Does Racial Segregation Aggravate or Alleviate the Association between Race/Ethnicity and Maternal Smoking during Pregnancy: A Multilevel Analysis
Carla Shoff, Pennsylvania State University
Tse-Chuan Yang, Pennsylvania State University
Nyesha C. Black, Pennsylvania State University
Corey S. Sparks, University of Texas at San Antonio
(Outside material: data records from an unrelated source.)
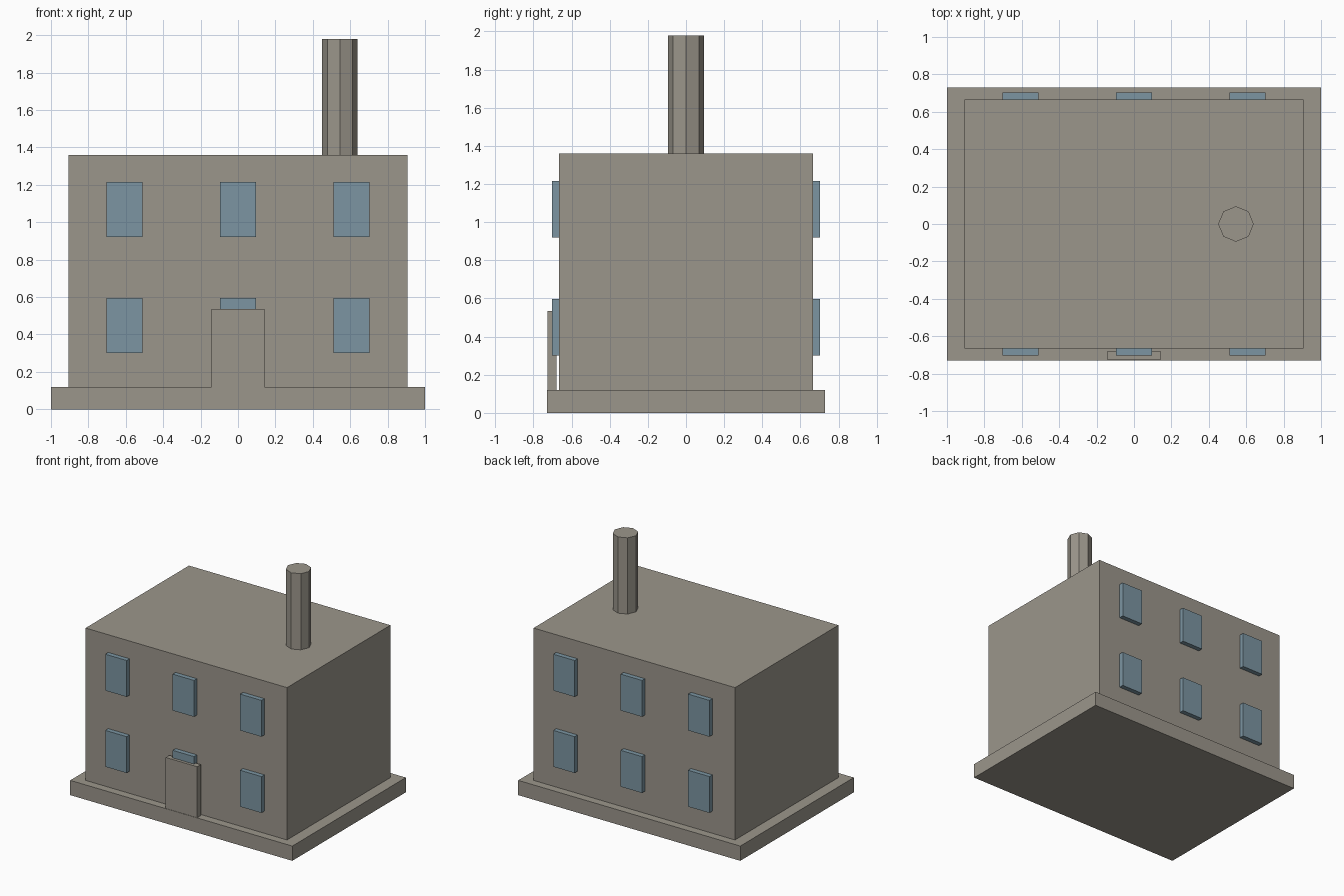
import bpy
import bmesh
from mathutils import Matrix, Vector

cube = bpy.data.objects.get("Cube")
if cube:
    bpy.data.objects.remove(cube, do_unlink=True)


def make_material(name, rgb):
    mat = bpy.data.materials.new(name)
    mat.use_nodes = True
    colour = (*rgb, 1)
    mat.diffuse_color = colour
    mat.node_tree.nodes["Principled BSDF"].inputs["Base Color"].default_value = colour
    return mat


stone = make_material("warm grey stone", (0.33, 0.305, 0.26))
glass = make_material("blue grey glass", (0.2, 0.3, 0.36))


def add_object(name, bm, mat):
    mesh = bpy.data.meshes.new(name)
    bm.to_mesh(mesh)
    bm.free()
    mesh.materials.append(mat)
    obj = bpy.data.objects.new(name, mesh)
    bpy.context.collection.objects.link(obj)
    return obj


def box(name, low, high, mat):
    low, high = Vector(low), Vector(high)
    bm = bmesh.new()
    place = Matrix.Translation((low + high) / 2) @ Matrix.Diagonal((*(high - low), 1))
    bmesh.ops.create_cube(bm, size=1, matrix=place)
    return add_object(name, bm, mat)


# Foundation slab and main block
box("foundation", (-1, -0.73, 0), (1, 0.73, 0.12), stone)
box("building_body", (-0.907, -0.665, 0.12), (0.907, 0.665, 1.36), stone)

# Door slab standing just clear of the front wall
box("front_door", (-0.142, -0.727, 0.12), (0.142, -0.68, 0.535), stone)

# Octagonal chimney
bm = bmesh.new()
bmesh.ops.create_cone(bm, cap_ends=True, segments=8, radius1=0.095, radius2=0.095,
                      depth=0.62, matrix=Matrix.Translation((0.545, 0, 1.67)))
add_object("chimney", bm, stone)

# Projecting windows: three columns on two floors, front and back
half_width = 0.096
for side, wall in (("front", -1), ("back", 1)):
    y_low, y_high = sorted((wall * 0.66, wall * 0.703))
    for floor, sill in (("lower", 0.3), ("upper", 0.92)):
        for column, x in (("right", -0.607), ("middle", 0), ("left", 0.607)):
            box(f"{side}_{floor}_{column}_window",
                (x - half_width, y_low, sill),
                (x + half_width, y_high, sill + 0.296), glass)
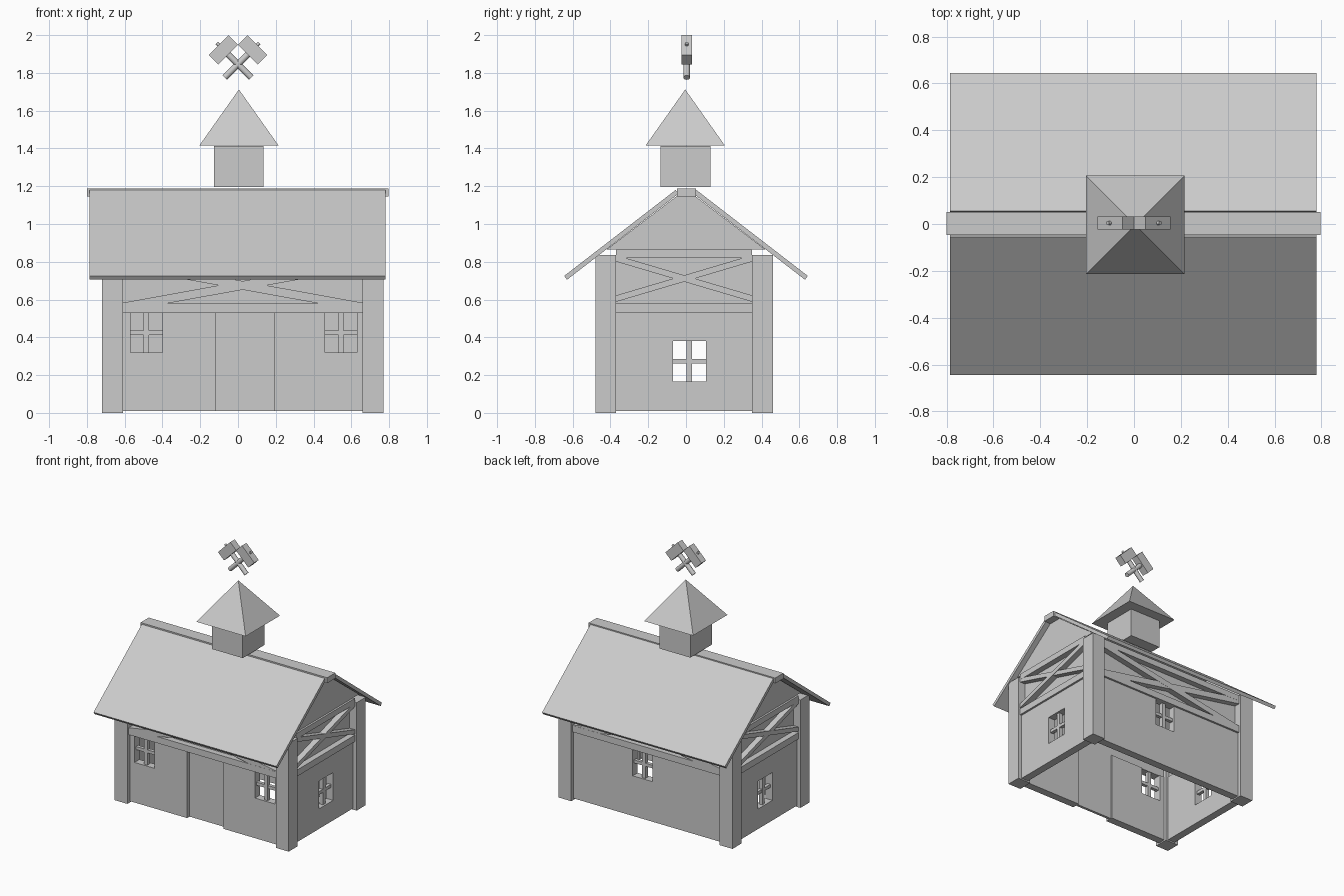
import bpy, bmesh, math
from mathutils import Matrix, Vector

if "Cube" in bpy.data.objects:
    bpy.data.objects.remove(bpy.data.objects["Cube"])

grey = bpy.data.materials.new("plain grey")
grey.use_nodes = True
grey.diffuse_color = (0.6, 0.6, 0.6, 1)
grey.node_tree.nodes["Principled BSDF"].inputs["Base Color"].default_value = (0.6, 0.6, 0.6, 1)


def finish(name, bm):
    bmesh.ops.recalc_face_normals(bm, faces=bm.faces)
    mesh = bpy.data.meshes.new(name)
    bm.to_mesh(mesh)
    bm.free()
    mesh.materials.append(grey)
    obj = bpy.data.objects.new(name, mesh)
    bpy.context.collection.objects.link(obj)
    return obj


def add_box(bm, lo, hi):
    lo, hi = Vector(lo), Vector(hi)
    mat = Matrix.Translation((lo + hi) / 2) @ Matrix.Diagonal((*(hi - lo), 1))
    bmesh.ops.create_cube(bm, size=1, matrix=mat)


def add_prism(bm, points, offset):
    face = bm.faces.new([bm.verts.new(p) for p in points])
    new = bmesh.ops.extrude_face_region(bm, geom=[face])["geom"]
    bmesh.ops.translate(bm, vec=offset, verts=[v for v in new if isinstance(v, bmesh.types.BMVert)])


def box(name, lo, hi):
    bm = bmesh.new()
    add_box(bm, lo, hi)
    return finish(name, bm)


# Building outline
X0, X1, Y0, Y1 = -0.72, 0.77, -0.48, 0.46
POST = 0.11
LEDGE, RAIL = 0.53, 0.05


class Side:
    """One face of the building: u runs along it, d goes inward, z up."""

    def __init__(self, name, axis, plane, inward, start, end):
        self.name, self.axis, self.plane, self.inward = name, axis, plane, inward
        self.start, self.end = start + POST, end - POST

    def at(self, u, d, z):
        depth = self.plane + self.inward * d
        return Vector((u, depth, z)) if self.axis == "x" else Vector((depth, u, z))

    def add(self, bm, u0, u1, d0, d1, z0, z1):
        a, b = self.at(u0, d0, z0), self.at(u1, d1, z1)
        add_box(bm, [min(p) for p in zip(a, b)], [max(p) for p in zip(a, b)])

    def wall(self, label, u0, u1, window):
        """Wall panel with a four-pane window opening."""
        w0, w1, z0, z1 = window
        bm = bmesh.new()
        for a, b, low, high in ((u0, w0, 0.01, LEDGE), (w1, u1, 0.01, LEDGE),
                                (w0, w1, 0.01, z0), (w0, w1, z1, LEDGE)):
            if high - low > 0.001:
                self.add(bm, a, b, 0.03, 0.09, low, high)
        finish(label + "_wall", bm)
        bm = bmesh.new()
        mid, level = (w0 + w1) / 2, (z0 + z1) / 2
        self.add(bm, mid - 0.014, mid + 0.014, 0.045, 0.075, z0, z1)
        self.add(bm, w0, w1, 0.047, 0.073, level - 0.012, level + 0.012)
        finish(label + "_window_bars", bm)

    def truss(self, low, high, top, thick):
        """Rails, crossed braces and the panel behind them."""
        bm = bmesh.new()
        self.add(bm, self.start, self.end, 0.015, 0.06, LEDGE, LEDGE + RAIL)
        self.add(bm, self.start, self.end, 0.015, 0.06, top - 0.045, top)
        for k, (za, zb) in enumerate(((low, high), (high, low))):
            d, h = 0.015 + 0.001 * k, thick / 2
            ring = [self.at(self.start, d, za - h), self.at(self.end, d, zb - h),
                    self.at(self.end, d, zb + h), self.at(self.start, d, za + h)]
            add_prism(bm, ring, self.at(0, 0.045, 0) - self.at(0, 0, 0))
        finish(self.name + "_truss", bm)
        bm = bmesh.new()
        self.add(bm, self.start, self.end, 0.06, 0.08, LEDGE, top)
        finish(self.name + "_upper_panel", bm)


front = Side("front", "x", Y0, 1, X0, X1)
back = Side("back", "x", Y1, -1, X0, X1)
left = Side("left", "y", X1, -1, Y0, Y1)
right = Side("right", "y", X0, 1, Y0, Y1)

# Corner posts
for xn, x in (("right", X0), ("left", X1 - POST)):
    for yn, y in (("front", Y0), ("back", Y1 - POST)):
        box(f"{yn}_{xn}_post", (x, y, 0), (x + POST, y + POST, 0.835))

# Walls, windows and door
front.wall("front_right", front.start, -0.12, (-0.57, -0.40, 0.32, LEDGE))
front.wall("front_left", 0.19, front.end, (0.46, 0.63, 0.32, LEDGE))
back.wall("back", back.start, back.end, (-0.015, 0.155, 0.32, LEDGE))
for gable in (left, right):
    gable.wall(gable.name, gable.start, gable.end, (-0.07, 0.105, 0.165, 0.38))
box("door", (-0.12, Y0 + 0.06, 0.01), (0.19, Y0 + 0.08, LEDGE))

# Timber framing
for long_side in (front, back):
    long_side.truss(0.56, 0.79, 0.835, 0.046)
for gable in (left, right):
    gable.truss(0.605, 0.818, 0.865, 0.034)
    bm = bmesh.new()
    ring = [gable.at(u, 0.03, z) for u, z in ((-0.42, 0.865), (0.42, 0.865), (0.05, 1.147), (-0.05, 1.147))]
    add_prism(bm, ring, gable.at(0, 0.05, 0) - gable.at(0, 0, 0))
    finish(gable.name + "_gable", bm)

# Roof slabs and ridge beam
for name, s in (("front", -1), ("back", 1)):
    bm = bmesh.new()
    section = ((0.055, 1.18), (0.645, 0.725), (0.63, 0.705), (0.04, 1.16))
    add_prism(bm, [(-0.785, s * y, z) for y, z in section], (1.565, 0, 0))
    finish(name + "_roof", bm)
box("ridge_beam", (-0.8, -0.048, 1.145), (0.797, 0.052, 1.187))

# Turret with pyramid cap
box("turret", (-0.128, -0.135, 1.195), (0.135, 0.13, 1.413))
bm = bmesh.new()
bmesh.ops.create_cone(bm, cap_ends=True, segments=4, radius1=0.21 * math.sqrt(2), radius2=0, depth=0.297,
                      matrix=Matrix.Translation((0.005, -0.004, 1.5635)) @ Matrix.Rotation(math.pi / 4, 4, "Z"))
finish("turret_cap", bm)

# Crossed mallets above the turret
for name, s in (("left", 1), ("right", -1)):
    tilt = Matrix.Translation((s * 0.077, 0.004, 1.9225)) @ Matrix.Rotation(s * math.pi / 4, 4, "Y")
    bm = bmesh.new()
    bmesh.ops.create_cube(bm, size=1, matrix=tilt @ Matrix.Diagonal((0.148, 0.055, 0.072, 1)))
    finish(name + "_mallet_head", bm)
    bm = bmesh.new()
    for radius, low, high in ((0.017, -0.208, -0.03), (0.009, 0.03, 0.05)):
        bmesh.ops.create_cone(bm, cap_ends=True, segments=16, radius1=radius, radius2=radius, depth=high - low,
                              matrix=tilt @ Matrix.Translation((0, 0, (low + high) / 2)))
    handle = finish(name + "_mallet_handle", bm)
    bpy.ops.object.select_all(action="DESELECT")
    handle.select_set(True)
    bpy.context.view_layer.objects.active = handle
    bpy.ops.object.shade_smooth_by_angle()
Smoking during pregnancy has significant implications for both the mother and her child. Despite these risks, approximately 10 percent of women smoke during their pregnancy. The majority of studies on smoking during pregnancy have focused on maternal characteristics, and have ignored characteristics of the residential context in which women live. This study builds upon previous studies of smoking during pregnancy by examining how residential segregation is associated with the odds of smoking during pregnancy among white, black, Asian, and Hispanic women in the continental US. We also consider how individual race interacts with residential segregation to influence maternal smoking during pregnancy. Preliminary results show there is no direct effect of segregation on smoking during pregnancy; however, segregation moderates the race/ethnicity-smoking during pregnancy relationship. Living in a more segregated area increases the odds of smoking during pregnancy for black women and decreases the odds for Asian and Hispanic women.
Presented in Poster Session 2